I dashed to my room when I got home, notes in hand, determined to power through that last 30 minutes in 30 minutes, and get this damned nightmare of wondering what the hell is going on? over with. I’d even stopped the film in the middle of one of those dark scenes, where I couldn’t see anyone’s faces, and sure it was spooky, but it was also annoying as hell. I powered up the TV, logged into NetFlix, scrolled to the correct film, clicked Resume, watched as that annoyingly black scene began rolling across the screen and . . . could see the whole scene, clear as day.
I rewound a bit, hit Play. There was the same conversation I’d been listening to before I’d had to stop, but rather than squinting at the screen and cursing, I could now see everything quite well. I backed up to another one of those dark scenes, then another, and could see everything quite well: backgrounds I hadn’t known were there, on-screen actions I’d not seen before—it looks like a completely different film. A well shot, well-lighted film.
It occurred to me, as I was throwing the angry I can’t see a #@$%ing thing! notes away, that the last one to use the television over at my son’s house was my son. Might he not have fiddled with the brightness for some reason? It wouldn’t even have to be a good reason; he’s fourteen, and if I ask him why, he’ll most likely shrug and say I dunno.
So I have to watch that film again, hopefully tonight, if I can fit it in, and that was my third surprise: I wasted two hours of my life—was actually pretty annoyed for two hours of my life—because I dunno.

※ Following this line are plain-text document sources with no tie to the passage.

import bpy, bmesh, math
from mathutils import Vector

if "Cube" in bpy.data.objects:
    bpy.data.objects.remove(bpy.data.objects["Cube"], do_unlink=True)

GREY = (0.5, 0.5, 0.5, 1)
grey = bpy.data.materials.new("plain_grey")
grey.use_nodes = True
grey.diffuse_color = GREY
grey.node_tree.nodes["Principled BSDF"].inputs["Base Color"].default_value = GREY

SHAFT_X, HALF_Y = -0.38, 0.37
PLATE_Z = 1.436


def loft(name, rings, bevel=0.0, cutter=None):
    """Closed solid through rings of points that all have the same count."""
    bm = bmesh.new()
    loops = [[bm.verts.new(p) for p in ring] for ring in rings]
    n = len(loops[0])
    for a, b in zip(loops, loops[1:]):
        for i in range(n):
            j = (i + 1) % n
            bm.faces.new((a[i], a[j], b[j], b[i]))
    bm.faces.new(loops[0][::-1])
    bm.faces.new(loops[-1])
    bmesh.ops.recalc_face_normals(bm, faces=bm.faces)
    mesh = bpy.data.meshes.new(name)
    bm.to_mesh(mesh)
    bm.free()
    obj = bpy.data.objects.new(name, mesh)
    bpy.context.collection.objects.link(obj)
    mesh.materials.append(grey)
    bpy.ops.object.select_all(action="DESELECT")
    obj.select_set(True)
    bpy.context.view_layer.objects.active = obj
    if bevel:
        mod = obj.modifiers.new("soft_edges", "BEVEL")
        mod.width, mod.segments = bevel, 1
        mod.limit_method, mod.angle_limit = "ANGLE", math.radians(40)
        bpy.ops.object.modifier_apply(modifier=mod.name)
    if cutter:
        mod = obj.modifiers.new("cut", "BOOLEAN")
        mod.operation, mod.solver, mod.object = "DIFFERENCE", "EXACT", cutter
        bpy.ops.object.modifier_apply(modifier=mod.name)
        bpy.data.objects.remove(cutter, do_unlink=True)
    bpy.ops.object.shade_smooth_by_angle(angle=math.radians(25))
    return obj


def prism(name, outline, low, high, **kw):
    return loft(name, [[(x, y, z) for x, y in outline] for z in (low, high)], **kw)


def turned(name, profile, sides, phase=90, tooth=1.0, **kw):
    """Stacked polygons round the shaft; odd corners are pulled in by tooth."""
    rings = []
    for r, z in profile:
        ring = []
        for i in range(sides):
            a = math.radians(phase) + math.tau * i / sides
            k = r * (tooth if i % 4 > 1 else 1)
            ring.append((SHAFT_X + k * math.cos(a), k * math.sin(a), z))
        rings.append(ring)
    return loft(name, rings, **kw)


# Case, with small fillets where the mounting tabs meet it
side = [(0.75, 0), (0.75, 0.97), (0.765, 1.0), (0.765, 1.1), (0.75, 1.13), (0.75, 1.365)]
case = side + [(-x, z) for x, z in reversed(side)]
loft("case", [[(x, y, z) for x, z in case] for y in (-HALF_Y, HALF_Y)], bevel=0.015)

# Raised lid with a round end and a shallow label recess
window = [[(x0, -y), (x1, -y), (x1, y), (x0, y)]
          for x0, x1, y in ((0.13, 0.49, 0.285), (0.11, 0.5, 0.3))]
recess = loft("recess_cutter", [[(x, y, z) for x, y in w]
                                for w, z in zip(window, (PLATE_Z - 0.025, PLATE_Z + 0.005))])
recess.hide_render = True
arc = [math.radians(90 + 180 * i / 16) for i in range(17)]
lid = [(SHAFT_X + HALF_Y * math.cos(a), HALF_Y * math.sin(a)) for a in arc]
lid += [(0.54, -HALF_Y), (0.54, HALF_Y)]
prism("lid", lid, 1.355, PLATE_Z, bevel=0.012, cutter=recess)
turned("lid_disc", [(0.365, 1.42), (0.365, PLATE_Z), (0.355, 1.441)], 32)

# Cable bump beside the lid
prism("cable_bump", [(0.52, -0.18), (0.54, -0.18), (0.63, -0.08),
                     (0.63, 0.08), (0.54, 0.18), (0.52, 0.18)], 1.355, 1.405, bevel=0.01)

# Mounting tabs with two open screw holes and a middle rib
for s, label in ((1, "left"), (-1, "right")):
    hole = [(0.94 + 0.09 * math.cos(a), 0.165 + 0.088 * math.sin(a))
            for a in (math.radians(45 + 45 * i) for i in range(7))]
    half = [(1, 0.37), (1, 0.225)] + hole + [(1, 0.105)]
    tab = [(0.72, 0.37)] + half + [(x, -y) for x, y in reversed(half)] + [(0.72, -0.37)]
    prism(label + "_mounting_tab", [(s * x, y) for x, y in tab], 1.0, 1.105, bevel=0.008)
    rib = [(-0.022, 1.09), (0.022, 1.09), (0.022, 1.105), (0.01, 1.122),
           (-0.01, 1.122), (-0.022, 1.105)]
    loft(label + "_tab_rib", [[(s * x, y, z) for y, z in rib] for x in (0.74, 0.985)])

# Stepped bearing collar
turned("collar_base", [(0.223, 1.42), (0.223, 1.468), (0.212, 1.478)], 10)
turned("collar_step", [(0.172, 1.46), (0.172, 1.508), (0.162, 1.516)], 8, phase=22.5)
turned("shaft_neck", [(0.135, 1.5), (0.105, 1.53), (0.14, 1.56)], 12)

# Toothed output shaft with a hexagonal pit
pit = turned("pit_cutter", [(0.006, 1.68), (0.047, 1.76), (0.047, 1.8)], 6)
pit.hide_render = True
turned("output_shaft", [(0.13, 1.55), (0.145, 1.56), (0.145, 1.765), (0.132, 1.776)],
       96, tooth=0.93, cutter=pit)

So there, I’ve had my three surprises. Two were good, but the third was not. The third actually kind of sucked. A lot. Can I be done now, Universe? Can I go back to the whole daily grind thing?
Talk to you later!